(Extracted data entries)
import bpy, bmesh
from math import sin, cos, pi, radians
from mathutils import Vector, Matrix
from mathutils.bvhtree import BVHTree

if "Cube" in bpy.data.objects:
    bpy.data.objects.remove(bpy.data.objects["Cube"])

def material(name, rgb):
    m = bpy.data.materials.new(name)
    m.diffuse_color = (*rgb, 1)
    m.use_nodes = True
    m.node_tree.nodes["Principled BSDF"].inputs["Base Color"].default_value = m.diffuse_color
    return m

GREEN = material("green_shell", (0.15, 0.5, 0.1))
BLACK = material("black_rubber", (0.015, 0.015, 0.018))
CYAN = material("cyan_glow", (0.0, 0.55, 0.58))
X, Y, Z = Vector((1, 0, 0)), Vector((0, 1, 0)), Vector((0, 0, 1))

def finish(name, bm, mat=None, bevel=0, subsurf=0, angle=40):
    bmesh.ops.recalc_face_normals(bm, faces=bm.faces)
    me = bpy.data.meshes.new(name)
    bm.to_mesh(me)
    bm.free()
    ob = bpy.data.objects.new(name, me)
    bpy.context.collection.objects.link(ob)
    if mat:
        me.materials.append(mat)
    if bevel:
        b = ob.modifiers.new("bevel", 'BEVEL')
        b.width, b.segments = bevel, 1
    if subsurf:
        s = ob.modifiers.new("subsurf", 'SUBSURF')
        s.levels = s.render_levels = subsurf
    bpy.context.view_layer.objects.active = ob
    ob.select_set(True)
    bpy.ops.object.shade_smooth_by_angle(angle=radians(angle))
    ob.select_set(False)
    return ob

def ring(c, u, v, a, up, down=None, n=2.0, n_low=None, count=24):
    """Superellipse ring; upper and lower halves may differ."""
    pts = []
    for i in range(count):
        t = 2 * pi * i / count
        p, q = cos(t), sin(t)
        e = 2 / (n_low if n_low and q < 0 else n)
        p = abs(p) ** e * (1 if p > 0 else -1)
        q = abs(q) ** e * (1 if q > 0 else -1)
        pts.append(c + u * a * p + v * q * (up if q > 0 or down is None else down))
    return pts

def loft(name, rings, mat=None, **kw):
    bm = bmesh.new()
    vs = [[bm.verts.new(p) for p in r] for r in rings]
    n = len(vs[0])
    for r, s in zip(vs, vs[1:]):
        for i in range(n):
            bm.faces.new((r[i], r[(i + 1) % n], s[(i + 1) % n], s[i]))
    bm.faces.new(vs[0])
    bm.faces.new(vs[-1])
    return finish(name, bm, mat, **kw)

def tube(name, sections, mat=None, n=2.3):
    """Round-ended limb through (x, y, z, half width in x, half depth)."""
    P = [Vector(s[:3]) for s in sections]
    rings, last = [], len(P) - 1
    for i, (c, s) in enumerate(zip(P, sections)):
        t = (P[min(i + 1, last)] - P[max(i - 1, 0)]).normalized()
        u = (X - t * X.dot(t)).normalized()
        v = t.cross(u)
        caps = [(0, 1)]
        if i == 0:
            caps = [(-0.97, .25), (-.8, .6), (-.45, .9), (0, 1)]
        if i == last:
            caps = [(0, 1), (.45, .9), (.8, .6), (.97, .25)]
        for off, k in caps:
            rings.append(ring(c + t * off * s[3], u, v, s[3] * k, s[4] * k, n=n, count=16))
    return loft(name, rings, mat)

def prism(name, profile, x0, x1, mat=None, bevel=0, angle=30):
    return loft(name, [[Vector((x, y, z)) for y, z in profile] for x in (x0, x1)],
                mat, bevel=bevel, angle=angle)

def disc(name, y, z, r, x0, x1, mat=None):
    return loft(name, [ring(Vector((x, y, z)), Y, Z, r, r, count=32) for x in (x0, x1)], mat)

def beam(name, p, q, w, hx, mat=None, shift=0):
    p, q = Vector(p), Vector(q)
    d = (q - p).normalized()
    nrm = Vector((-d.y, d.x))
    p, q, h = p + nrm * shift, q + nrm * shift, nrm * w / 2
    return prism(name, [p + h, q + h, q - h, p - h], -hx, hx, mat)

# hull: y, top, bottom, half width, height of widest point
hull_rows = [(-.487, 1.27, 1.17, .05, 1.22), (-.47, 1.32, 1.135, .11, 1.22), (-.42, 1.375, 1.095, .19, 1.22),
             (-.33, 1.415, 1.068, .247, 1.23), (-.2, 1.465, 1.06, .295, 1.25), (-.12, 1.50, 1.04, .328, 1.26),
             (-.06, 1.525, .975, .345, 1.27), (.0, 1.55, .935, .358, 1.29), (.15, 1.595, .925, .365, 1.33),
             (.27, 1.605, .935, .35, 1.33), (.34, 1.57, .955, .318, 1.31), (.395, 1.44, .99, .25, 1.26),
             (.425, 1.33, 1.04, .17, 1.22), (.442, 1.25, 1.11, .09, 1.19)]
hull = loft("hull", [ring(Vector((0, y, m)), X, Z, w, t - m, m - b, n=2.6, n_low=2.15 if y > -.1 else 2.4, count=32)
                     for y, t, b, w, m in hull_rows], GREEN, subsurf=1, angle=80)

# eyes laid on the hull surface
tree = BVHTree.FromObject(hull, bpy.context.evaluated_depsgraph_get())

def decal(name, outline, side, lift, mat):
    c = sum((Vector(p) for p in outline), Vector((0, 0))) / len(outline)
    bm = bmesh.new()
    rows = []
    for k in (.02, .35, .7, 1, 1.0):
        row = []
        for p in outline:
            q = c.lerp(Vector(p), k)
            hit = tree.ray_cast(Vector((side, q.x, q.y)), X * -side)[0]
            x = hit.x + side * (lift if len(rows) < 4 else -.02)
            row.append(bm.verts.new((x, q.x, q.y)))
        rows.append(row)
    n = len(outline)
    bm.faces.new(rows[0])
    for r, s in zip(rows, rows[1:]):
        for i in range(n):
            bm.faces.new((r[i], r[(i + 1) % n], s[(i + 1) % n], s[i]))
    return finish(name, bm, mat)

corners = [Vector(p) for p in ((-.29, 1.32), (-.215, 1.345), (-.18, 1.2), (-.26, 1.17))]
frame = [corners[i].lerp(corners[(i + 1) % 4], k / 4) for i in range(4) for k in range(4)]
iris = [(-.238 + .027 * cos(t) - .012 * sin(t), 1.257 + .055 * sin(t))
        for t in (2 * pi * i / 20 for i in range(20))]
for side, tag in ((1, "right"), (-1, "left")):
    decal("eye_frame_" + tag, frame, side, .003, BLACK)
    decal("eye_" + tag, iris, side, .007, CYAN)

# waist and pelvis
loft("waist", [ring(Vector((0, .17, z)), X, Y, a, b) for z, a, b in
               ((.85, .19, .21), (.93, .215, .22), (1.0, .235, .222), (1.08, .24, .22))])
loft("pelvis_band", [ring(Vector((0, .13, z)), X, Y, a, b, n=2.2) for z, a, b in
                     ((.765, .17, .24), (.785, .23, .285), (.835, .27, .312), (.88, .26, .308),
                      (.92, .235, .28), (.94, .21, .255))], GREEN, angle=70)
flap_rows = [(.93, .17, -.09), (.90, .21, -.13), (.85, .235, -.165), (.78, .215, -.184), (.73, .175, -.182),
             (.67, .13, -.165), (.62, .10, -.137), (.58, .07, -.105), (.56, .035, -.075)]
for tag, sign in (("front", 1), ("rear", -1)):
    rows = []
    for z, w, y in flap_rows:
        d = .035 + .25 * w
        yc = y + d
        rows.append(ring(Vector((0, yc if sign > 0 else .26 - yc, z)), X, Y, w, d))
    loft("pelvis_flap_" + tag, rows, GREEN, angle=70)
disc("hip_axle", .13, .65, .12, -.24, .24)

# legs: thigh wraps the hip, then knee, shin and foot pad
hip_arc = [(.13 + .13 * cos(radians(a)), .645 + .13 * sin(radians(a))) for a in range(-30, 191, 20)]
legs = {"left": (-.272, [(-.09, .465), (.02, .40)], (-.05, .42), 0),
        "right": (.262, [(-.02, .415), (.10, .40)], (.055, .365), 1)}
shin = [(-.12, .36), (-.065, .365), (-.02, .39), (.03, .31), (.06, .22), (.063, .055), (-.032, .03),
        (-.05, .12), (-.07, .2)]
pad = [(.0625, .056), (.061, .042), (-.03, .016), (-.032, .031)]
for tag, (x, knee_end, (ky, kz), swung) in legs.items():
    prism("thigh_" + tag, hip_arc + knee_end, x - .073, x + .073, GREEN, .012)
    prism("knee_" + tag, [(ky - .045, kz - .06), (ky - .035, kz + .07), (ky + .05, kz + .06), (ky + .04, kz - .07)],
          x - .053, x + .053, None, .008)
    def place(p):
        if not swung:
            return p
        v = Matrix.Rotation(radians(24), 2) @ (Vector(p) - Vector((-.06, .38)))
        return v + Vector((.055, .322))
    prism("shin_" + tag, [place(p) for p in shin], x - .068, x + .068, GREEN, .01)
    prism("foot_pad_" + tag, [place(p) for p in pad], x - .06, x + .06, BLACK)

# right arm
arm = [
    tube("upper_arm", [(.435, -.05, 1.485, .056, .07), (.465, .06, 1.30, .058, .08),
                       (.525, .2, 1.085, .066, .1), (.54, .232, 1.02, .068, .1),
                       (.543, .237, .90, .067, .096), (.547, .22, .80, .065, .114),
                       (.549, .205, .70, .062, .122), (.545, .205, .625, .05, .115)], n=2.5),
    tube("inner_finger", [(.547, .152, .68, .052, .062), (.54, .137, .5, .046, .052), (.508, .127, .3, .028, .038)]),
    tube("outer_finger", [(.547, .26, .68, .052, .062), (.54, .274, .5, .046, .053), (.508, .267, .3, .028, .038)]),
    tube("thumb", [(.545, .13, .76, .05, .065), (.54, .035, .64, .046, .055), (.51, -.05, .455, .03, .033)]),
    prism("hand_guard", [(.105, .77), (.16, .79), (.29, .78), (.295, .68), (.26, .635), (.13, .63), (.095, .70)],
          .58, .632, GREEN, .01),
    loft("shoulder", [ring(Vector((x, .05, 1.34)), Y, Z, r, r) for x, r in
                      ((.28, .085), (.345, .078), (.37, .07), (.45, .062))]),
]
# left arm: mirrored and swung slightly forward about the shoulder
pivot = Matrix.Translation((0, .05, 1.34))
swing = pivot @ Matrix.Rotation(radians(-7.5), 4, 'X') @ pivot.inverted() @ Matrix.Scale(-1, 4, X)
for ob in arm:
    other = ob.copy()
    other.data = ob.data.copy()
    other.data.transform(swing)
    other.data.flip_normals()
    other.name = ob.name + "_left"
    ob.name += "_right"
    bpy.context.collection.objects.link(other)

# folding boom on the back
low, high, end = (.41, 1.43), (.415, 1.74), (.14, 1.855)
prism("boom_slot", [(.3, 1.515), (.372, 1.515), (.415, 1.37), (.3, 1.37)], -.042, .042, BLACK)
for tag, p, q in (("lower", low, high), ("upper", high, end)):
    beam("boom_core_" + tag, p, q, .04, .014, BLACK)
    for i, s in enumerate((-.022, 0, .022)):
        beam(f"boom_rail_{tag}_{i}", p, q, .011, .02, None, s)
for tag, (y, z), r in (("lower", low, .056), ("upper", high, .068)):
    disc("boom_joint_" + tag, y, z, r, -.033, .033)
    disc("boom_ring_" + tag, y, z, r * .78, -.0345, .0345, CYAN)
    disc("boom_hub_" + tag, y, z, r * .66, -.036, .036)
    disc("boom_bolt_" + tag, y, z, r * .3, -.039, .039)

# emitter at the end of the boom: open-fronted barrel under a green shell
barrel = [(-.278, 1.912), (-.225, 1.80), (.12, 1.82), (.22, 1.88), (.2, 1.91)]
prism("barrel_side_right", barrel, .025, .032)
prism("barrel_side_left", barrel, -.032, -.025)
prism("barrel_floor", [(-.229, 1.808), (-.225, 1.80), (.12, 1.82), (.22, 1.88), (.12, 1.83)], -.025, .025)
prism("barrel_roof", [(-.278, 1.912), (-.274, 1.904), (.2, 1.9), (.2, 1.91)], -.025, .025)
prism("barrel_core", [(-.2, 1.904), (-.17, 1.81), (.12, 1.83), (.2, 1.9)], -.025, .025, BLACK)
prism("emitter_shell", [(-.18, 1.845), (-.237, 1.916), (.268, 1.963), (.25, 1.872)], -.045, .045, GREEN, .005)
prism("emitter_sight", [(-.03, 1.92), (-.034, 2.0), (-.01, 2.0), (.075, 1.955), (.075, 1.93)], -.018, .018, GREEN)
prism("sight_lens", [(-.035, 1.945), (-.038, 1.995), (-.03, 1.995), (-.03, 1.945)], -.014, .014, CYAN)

:: WHAT YOU NEED TO DO ::
Going through the records above, count the lines that hold "return" and answer with the count alone.

:: ANSWER BELOW ::
11